** Goal of the exercise **
Give back exactly the lines of the entries below from the line with "obj = bpy.data.objects.new(name, mesh)" to the line with "bm.faces.new((a[i], a[j], b[j], b[i]))", inclusive, and only those.
--- START ---
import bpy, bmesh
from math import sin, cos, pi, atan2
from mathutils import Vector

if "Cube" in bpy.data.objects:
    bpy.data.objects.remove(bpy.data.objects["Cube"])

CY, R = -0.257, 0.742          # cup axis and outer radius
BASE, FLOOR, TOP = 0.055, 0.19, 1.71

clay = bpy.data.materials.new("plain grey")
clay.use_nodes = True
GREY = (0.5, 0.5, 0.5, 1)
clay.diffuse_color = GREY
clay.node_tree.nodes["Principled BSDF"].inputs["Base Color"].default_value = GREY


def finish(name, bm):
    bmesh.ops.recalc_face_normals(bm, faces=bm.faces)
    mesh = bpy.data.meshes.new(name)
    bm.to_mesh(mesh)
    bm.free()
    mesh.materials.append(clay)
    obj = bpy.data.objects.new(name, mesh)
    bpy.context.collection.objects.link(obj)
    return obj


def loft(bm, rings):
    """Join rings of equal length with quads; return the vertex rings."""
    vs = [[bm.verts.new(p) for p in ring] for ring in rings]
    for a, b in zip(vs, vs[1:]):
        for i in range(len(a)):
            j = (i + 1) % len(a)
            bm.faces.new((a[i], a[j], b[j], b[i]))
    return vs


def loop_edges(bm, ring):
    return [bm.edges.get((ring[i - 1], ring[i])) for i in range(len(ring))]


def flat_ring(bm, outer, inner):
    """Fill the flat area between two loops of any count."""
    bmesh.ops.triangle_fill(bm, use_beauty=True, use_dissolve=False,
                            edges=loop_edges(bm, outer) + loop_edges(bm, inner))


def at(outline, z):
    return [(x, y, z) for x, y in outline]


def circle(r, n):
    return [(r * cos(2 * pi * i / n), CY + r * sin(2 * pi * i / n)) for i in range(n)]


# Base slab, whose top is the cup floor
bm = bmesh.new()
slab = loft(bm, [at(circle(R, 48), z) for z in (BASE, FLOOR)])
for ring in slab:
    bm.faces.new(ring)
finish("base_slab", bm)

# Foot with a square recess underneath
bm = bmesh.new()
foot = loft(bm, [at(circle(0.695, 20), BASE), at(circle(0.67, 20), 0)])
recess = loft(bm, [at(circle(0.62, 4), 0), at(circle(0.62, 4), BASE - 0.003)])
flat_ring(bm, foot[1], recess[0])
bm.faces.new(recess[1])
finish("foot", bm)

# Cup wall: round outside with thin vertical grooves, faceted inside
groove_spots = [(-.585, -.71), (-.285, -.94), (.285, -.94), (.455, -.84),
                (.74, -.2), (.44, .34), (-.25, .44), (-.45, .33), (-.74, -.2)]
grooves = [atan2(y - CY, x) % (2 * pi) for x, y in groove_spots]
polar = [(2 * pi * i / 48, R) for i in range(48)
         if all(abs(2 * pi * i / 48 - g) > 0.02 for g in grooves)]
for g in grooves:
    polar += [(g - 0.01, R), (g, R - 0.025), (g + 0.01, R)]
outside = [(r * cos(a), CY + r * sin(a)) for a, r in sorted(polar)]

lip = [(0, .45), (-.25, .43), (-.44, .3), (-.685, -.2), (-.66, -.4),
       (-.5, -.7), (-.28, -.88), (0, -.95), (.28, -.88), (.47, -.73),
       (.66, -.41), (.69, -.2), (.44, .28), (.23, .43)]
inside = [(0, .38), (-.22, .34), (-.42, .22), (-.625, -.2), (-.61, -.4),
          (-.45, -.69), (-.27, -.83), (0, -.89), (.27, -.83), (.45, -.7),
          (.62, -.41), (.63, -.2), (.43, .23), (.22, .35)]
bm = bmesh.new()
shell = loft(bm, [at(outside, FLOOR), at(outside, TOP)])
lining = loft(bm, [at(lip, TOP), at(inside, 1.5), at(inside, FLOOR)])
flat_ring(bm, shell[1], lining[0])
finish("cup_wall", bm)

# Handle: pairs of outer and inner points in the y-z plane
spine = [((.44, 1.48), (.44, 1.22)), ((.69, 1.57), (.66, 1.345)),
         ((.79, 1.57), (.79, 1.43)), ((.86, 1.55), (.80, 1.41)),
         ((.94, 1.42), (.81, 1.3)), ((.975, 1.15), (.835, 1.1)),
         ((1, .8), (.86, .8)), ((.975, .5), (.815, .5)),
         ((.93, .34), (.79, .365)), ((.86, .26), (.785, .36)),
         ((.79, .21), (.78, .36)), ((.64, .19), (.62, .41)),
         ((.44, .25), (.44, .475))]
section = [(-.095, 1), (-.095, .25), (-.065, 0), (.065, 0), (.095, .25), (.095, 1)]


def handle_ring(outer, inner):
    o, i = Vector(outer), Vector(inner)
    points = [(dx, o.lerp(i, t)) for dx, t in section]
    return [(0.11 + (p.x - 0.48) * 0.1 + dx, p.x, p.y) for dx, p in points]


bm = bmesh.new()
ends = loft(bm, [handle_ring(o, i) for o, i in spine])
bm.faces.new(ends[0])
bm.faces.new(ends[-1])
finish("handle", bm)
--- END ---
--- START ---
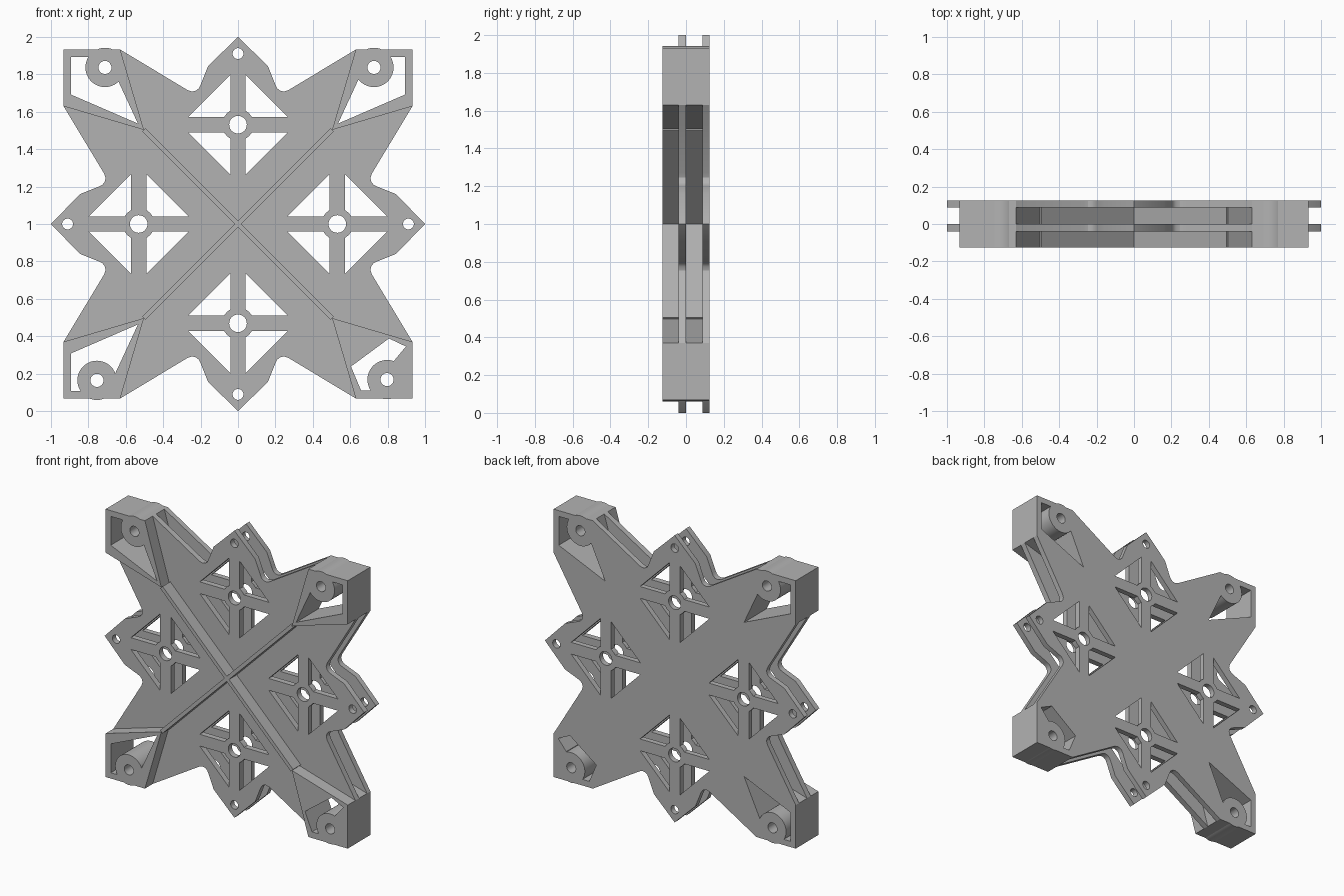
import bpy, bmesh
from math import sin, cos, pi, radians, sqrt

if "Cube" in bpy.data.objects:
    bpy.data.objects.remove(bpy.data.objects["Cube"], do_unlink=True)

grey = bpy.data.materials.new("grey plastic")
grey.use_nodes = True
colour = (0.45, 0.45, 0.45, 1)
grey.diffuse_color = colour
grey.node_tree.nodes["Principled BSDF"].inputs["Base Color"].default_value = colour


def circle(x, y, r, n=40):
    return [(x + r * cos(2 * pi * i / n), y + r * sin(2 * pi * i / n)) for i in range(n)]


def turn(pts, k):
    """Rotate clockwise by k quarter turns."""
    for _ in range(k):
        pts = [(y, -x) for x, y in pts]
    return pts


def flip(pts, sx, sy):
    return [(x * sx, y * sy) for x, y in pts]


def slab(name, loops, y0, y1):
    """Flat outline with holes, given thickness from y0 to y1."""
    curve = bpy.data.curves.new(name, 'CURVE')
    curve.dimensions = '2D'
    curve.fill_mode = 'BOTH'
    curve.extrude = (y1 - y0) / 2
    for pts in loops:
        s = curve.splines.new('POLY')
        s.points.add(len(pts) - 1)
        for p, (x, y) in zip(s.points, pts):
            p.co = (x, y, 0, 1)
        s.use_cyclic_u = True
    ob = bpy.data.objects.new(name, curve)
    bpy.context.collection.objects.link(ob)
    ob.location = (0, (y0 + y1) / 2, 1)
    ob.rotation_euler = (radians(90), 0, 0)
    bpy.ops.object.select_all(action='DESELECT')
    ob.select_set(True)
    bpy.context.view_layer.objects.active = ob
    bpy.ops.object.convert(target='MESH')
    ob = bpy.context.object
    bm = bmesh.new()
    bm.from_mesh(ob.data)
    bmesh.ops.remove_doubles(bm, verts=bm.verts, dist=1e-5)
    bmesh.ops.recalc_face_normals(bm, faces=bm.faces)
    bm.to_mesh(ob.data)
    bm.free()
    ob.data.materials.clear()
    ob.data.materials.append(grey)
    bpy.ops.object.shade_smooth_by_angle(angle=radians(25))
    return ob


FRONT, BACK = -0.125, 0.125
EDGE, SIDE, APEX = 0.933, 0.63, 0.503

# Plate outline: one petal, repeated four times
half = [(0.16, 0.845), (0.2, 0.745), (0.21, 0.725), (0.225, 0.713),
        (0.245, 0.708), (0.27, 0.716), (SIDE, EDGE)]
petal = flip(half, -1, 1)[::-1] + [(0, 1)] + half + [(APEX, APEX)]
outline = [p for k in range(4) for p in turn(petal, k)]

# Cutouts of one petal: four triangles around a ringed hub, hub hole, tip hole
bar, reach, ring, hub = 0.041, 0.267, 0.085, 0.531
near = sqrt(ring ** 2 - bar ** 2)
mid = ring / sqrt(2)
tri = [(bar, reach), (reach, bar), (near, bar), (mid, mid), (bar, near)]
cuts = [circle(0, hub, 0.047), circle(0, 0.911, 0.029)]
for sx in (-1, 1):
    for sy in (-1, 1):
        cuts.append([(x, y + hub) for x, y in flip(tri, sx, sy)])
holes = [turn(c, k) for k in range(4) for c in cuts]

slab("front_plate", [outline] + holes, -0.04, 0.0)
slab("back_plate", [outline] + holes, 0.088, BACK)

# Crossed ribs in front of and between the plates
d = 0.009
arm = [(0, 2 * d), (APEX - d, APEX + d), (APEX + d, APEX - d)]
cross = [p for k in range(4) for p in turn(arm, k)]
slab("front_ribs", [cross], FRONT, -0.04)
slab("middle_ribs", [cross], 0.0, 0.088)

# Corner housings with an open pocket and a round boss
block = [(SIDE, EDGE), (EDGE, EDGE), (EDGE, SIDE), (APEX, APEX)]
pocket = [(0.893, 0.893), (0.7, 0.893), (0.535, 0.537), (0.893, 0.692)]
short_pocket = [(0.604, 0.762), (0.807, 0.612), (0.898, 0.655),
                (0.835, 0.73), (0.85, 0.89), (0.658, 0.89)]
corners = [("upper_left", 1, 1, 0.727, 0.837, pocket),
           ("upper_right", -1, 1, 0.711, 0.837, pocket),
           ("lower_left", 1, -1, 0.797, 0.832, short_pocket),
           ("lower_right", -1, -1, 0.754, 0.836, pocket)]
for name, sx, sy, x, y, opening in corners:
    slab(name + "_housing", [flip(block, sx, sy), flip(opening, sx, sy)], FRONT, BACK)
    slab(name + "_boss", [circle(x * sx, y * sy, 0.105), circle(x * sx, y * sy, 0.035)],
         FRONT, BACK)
--- END ---
** Response **
    obj = bpy.data.objects.new(name, mesh)
    bpy.context.collection.objects.link(obj)
    return obj


def loft(bm, rings):
    """Join rings of equal length with quads; return the vertex rings."""
    vs = [[bm.verts.new(p) for p in ring] for ring in rings]
    for a, b in zip(vs, vs[1:]):
        for i in range(len(a)):
            j = (i + 1) % len(a)
            bm.faces.new((a[i], a[j], b[j], b[i]))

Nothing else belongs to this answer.